Current events are not doing much to put me in a holiday mood, and the garden isn’t really helping. That’s because this year the whole “winter interest” thing has been a big dud.
It’s been a fairly warm autumn so far. Leaves are slow to color, flowers to fade. Though they certainly are fading.
I’ve read that New England Aster (Symphyotrichum novae-angliae) is an important source of nectar for Monarch Butterflies on their southern migration. From casual observation, though, I have to conclude that Mexican Sunflower (Tithonia rotundifolia) is a much bigger draw for Monarchs and… Read More
The name Aster comes from the Greek word for star. At this time of year, it feels like the Asters are exploding into a sort of floral supernova.
Judy and I are generally not fond of pink flowers, and we don’t have many in the garden. Not sure why. Generally we like really strong colors – but then we both are partial to blue, which is a softer color like pink…. Read More

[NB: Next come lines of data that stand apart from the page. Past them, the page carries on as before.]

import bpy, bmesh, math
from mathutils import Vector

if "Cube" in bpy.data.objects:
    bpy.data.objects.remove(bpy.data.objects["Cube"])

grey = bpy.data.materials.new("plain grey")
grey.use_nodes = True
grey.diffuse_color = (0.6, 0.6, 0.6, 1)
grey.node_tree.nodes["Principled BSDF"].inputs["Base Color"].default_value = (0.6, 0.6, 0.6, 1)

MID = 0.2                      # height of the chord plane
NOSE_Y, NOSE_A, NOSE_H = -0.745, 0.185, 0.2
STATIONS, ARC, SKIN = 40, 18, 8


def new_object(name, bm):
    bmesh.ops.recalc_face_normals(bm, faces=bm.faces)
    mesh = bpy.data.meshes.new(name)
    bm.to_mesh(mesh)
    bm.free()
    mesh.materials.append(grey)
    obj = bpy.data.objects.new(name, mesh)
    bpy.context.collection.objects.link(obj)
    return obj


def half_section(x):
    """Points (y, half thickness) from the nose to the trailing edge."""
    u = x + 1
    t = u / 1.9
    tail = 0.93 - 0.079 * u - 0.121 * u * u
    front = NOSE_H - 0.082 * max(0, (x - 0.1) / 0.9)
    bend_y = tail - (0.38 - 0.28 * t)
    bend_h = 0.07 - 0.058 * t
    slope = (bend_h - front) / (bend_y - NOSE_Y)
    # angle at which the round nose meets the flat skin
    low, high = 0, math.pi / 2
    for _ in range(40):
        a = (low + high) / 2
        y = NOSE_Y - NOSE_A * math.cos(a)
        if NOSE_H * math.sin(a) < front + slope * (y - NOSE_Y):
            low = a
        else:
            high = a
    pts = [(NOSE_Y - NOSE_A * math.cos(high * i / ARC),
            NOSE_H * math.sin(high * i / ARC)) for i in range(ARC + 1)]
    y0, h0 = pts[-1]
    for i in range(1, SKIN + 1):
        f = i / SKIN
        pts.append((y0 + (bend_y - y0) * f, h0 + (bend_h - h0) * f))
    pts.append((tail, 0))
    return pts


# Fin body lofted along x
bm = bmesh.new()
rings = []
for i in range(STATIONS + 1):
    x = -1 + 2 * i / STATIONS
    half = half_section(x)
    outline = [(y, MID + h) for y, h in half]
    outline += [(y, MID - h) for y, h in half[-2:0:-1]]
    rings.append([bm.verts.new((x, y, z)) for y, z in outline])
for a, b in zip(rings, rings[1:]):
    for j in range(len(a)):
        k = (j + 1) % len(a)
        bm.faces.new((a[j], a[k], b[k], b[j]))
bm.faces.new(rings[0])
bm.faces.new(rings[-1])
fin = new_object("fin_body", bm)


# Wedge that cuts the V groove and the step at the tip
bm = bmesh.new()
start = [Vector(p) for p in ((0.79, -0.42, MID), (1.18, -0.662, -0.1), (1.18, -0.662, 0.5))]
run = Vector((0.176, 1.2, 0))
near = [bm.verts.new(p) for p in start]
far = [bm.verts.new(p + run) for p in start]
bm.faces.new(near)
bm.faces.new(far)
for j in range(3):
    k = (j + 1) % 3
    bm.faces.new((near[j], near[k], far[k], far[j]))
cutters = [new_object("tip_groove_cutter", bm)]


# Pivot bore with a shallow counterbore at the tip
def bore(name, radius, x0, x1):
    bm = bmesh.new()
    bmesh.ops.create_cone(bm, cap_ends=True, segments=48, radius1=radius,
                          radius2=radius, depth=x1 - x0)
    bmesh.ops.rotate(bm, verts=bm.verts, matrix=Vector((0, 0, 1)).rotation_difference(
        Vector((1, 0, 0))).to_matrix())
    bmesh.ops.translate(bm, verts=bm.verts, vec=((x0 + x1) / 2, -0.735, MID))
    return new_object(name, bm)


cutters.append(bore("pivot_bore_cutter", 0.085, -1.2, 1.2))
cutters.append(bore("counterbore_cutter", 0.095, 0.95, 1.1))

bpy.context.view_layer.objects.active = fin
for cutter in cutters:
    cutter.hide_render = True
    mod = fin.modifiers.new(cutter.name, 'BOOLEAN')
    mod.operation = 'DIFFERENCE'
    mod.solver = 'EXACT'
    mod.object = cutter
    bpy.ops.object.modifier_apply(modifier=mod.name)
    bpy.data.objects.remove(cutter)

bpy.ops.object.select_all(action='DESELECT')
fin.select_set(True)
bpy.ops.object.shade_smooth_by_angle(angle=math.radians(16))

After experiencing the Flower Garden Walk we found ourselves at the entrance to the Meadow Garden. This included a bridge that traversed the narrow point in Hourglass Lake. We stopped to admire the reflections of the trees in the still water.
It’s the middle of October and the garden is getting drowsy, sliding into its annual decline. In fact I was thinking of calling this post Decline and Fall (get it – fall?), but Judy says I use too many puns. Although, some… Read More
Aster means “star”, and certainly Asters are stars of the autumn garden. But stars need supporting actors, or the show can be pretty boring. For example, those one person shows where the star spends two hours impersonating, say, Teddy Roosevelt. Be honest,… Read More
According to the website Monarch Watch, the peak for Monarch Butterfly abundance in Chicago should be roughly during the first half of September. However, in our garden the Monarchs seem to be on an expedited timetable. This year in July and August… Read More
As we near the end of October, fall seems to be ambling rather than marching on. We have yet to see a frost, and the warm weather means colors have shifted only slowly. Seedheads of Northern Sea Oats (Chasmanthium latifolium) are no… Read More